* **Aim of the exercise**
Repeat everything in the listing exactly, except for the images.

§

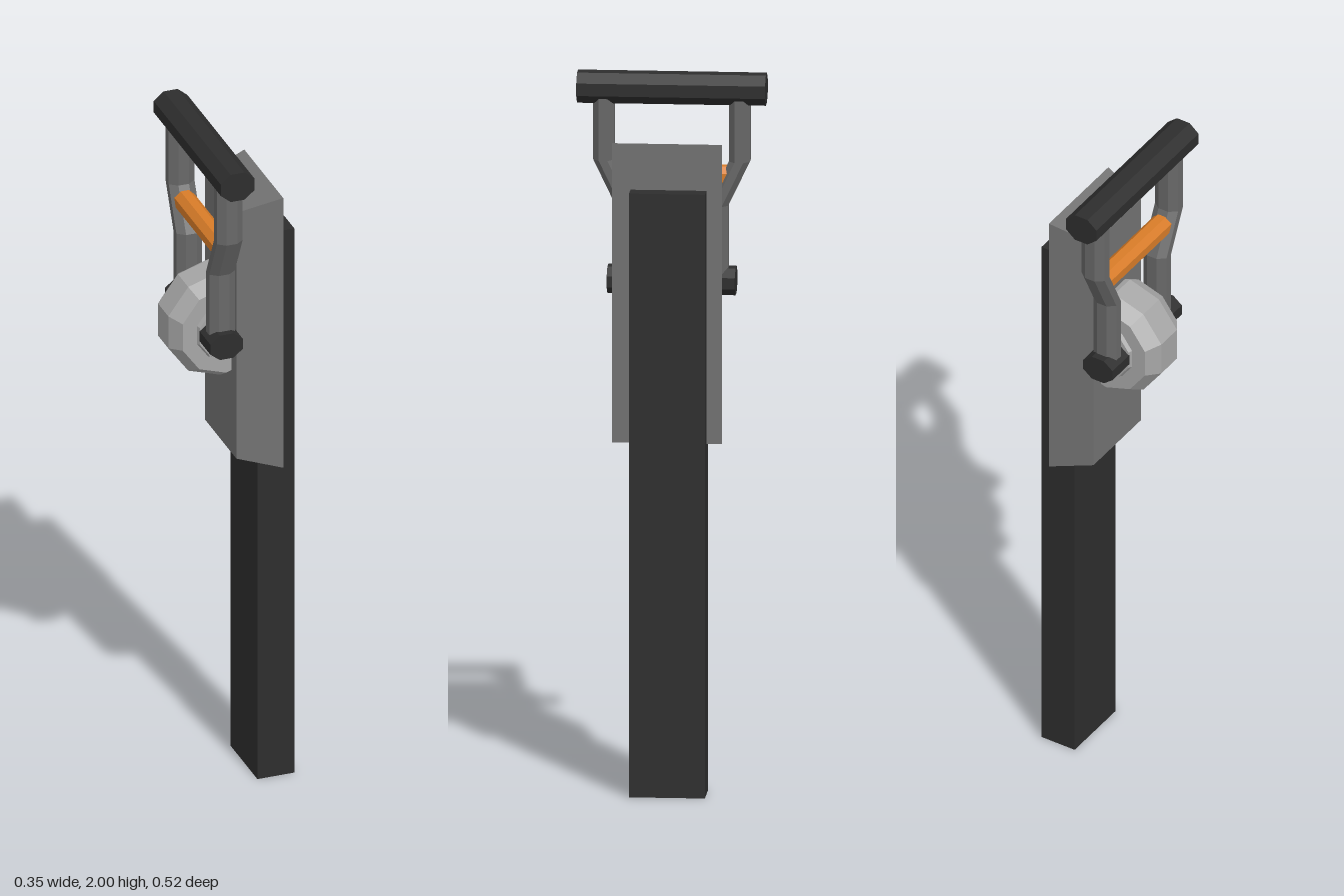
import * as THREE from 'three';

const mat = (name, color) => {
  const m = new THREE.MeshStandardMaterial({ color });
  m.name = name;
  return m;
};

// faceted normals
const facet = (geo) => {
  const g = geo.index ? geo.toNonIndexed() : geo;
  g.computeVertexNormals();
  return g;
};

// applies a rule to every vertex
const reshape = (geo, rule) => {
  const p = geo.attributes.position;
  const v = new THREE.Vector3();
  for (let i = 0; i < p.count; i++) {
    rule(v.fromBufferAttribute(p, i));
    p.setXYZ(i, v.x, v.y, v.z);
  }
  return geo;
};

// eight-sided bar along z, given half width and half height
const FLAT = Math.cos(Math.PI / 8);
const bar = (hx, hy, length) =>
  new THREE.CylinderGeometry(1, 1, length, 8)
    .rotateY(Math.PI / 8)
    .rotateX(Math.PI / 2)
    .scale(hx / FLAT, hy / FLAT, 1);

export function createModel() {
  const group = new THREE.Group();
  const black = mat('black', 0x2d2d2d);
  const grey = mat('plate grey', 0x727272);
  const armGrey = mat('arm grey', 0x686868);
  const steel = mat('light steel', 0xa6a6a6);
  const orange = mat('orange', 0xd87c28);

  const add = (name, geo, material, x = 0, y = 0, z = 0) => {
    const mesh = new THREE.Mesh(facet(geo), material);
    mesh.name = name;
    mesh.position.set(x, y, z);
    group.add(mesh);
  };

  // long upright post
  add('post', new THREE.BoxGeometry(0.109, 1.705, 0.21), black, 0.1195, 0.8525, -0.004);

  // mounting plate, tapering away from the post
  add('mountingPlate', reshape(new THREE.BoxGeometry(0.127, 1, 1), (v) => {
    const outer = v.x > 0;
    v.y *= outer ? 0.845 : 0.77;
    v.z *= outer ? 0.304 : 0.244;
  }), grey, 0.0585, 1.413, 0);

  // ten-sided wheel with bevelled rim and raised hub
  const half = [[0.162, 0.04], [0.134, 0.083], [0.09, 0.083], [0.085, 0.094], [0, 0.094]];
  const profile = [
    ...half.slice().reverse().map(([r, h]) => new THREE.Vector2(r, -h)),
    ...half.map(([r, h]) => new THREE.Vector2(r, h)),
  ];
  add('wheel', new THREE.LatheGeometry(profile, 10).rotateX(Math.PI / 2), steel, -0.021, 1.415, 0);

  // axle, spacer and hand grip
  add('axle', bar(0.048, 0.038, 0.355), black, -0.055, 1.416, 0);
  add('crossBar', bar(0.03, 0.03, 0.32), orange, -0.054, 1.71, 0);
  add('grip', bar(0.05, 0.0425, 0.523), black, -0.054, 1.9575, 0);

  // cranked arms: [height, sideways offset] at each section
  const path = [[1.4, 0.128], [1.63, 0.128], [1.755, 0.188], [1.94, 0.188]];
  for (const side of [1, -1]) {
    const geo = new THREE.CylinderGeometry(1, 1, 3, 8, 3)
      .rotateY(Math.PI / 8)
      .scale(0.038 / FLAT, 1, 0.029 / FLAT);
    reshape(geo, (v) => {
      const [y, z] = path[Math.round(v.y + 1.5)];
      v.y = y;
      v.z += side * z;
    });
    add(side > 0 ? 'frontArm' : 'backArm', geo, armGrey, -0.054, 0, 0);
  }

  return group;
}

§

* **Output for this exercise**
import * as THREE from 'three';

const mat = (name, color) => {
  const m = new THREE.MeshStandardMaterial({ color });
  m.name = name;
  return m;
};

// faceted normals
const facet = (geo) => {
  const g = geo.index ? geo.toNonIndexed() : geo;
  g.computeVertexNormals();
  return g;
};

// applies a rule to every vertex
const reshape = (geo, rule) => {
  const p = geo.attributes.position;
  const v = new THREE.Vector3();
  for (let i = 0; i < p.count; i++) {
    rule(v.fromBufferAttribute(p, i));
    p.setXYZ(i, v.x, v.y, v.z);
  }
  return geo;
};

// eight-sided bar along z, given half width and half height
const FLAT = Math.cos(Math.PI / 8);
const bar = (hx, hy, length) =>
  new THREE.CylinderGeometry(1, 1, length, 8)
    .rotateY(Math.PI / 8)
    .rotateX(Math.PI / 2)
    .scale(hx / FLAT, hy / FLAT, 1);

export function createModel() {
  const group = new THREE.Group();
  const black = mat('black', 0x2d2d2d);
  const grey = mat('plate grey', 0x727272);
  const armGrey = mat('arm grey', 0x686868);
  const steel = mat('light steel', 0xa6a6a6);
  const orange = mat('orange', 0xd87c28);

  const add = (name, geo, material, x = 0, y = 0, z = 0) => {
    const mesh = new THREE.Mesh(facet(geo), material);
    mesh.name = name;
    mesh.position.set(x, y, z);
    group.add(mesh);
  };

  // long upright post
  add('post', new THREE.BoxGeometry(0.109, 1.705, 0.21), black, 0.1195, 0.8525, -0.004);

  // mounting plate, tapering away from the post
  add('mountingPlate', reshape(new THREE.BoxGeometry(0.127, 1, 1), (v) => {
    const outer = v.x > 0;
    v.y *= outer ? 0.845 : 0.77;
    v.z *= outer ? 0.304 : 0.244;
  }), grey, 0.0585, 1.413, 0);

  // ten-sided wheel with bevelled rim and raised hub
  const half = [[0.162, 0.04], [0.134, 0.083], [0.09, 0.083], [0.085, 0.094], [0, 0.094]];
  const profile = [
    ...half.slice().reverse().map(([r, h]) => new THREE.Vector2(r, -h)),
    ...half.map(([r, h]) => new THREE.Vector2(r, h)),
  ];
  add('wheel', new THREE.LatheGeometry(profile, 10).rotateX(Math.PI / 2), steel, -0.021, 1.415, 0);

  // axle, spacer and hand grip
  add('axle', bar(0.048, 0.038, 0.355), black, -0.055, 1.416, 0);
  add('crossBar', bar(0.03, 0.03, 0.32), orange, -0.054, 1.71, 0);
  add('grip', bar(0.05, 0.0425, 0.523), black, -0.054, 1.9575, 0);

  // cranked arms: [height, sideways offset] at each section
  const path = [[1.4, 0.128], [1.63, 0.128], [1.755, 0.188], [1.94, 0.188]];
  for (const side of [1, -1]) {
    const geo = new THREE.CylinderGeometry(1, 1, 3, 8, 3)
      .rotateY(Math.PI / 8)
      .scale(0.038 / FLAT, 1, 0.029 / FLAT);
    reshape(geo, (v) => {
      const [y, z] = path[Math.round(v.y + 1.5)];
      v.y = y;
      v.z += side * z;
    });
    add(side > 0 ? 'frontArm' : 'backArm', geo, armGrey, -0.054, 0, 0);
  }

  return group;
}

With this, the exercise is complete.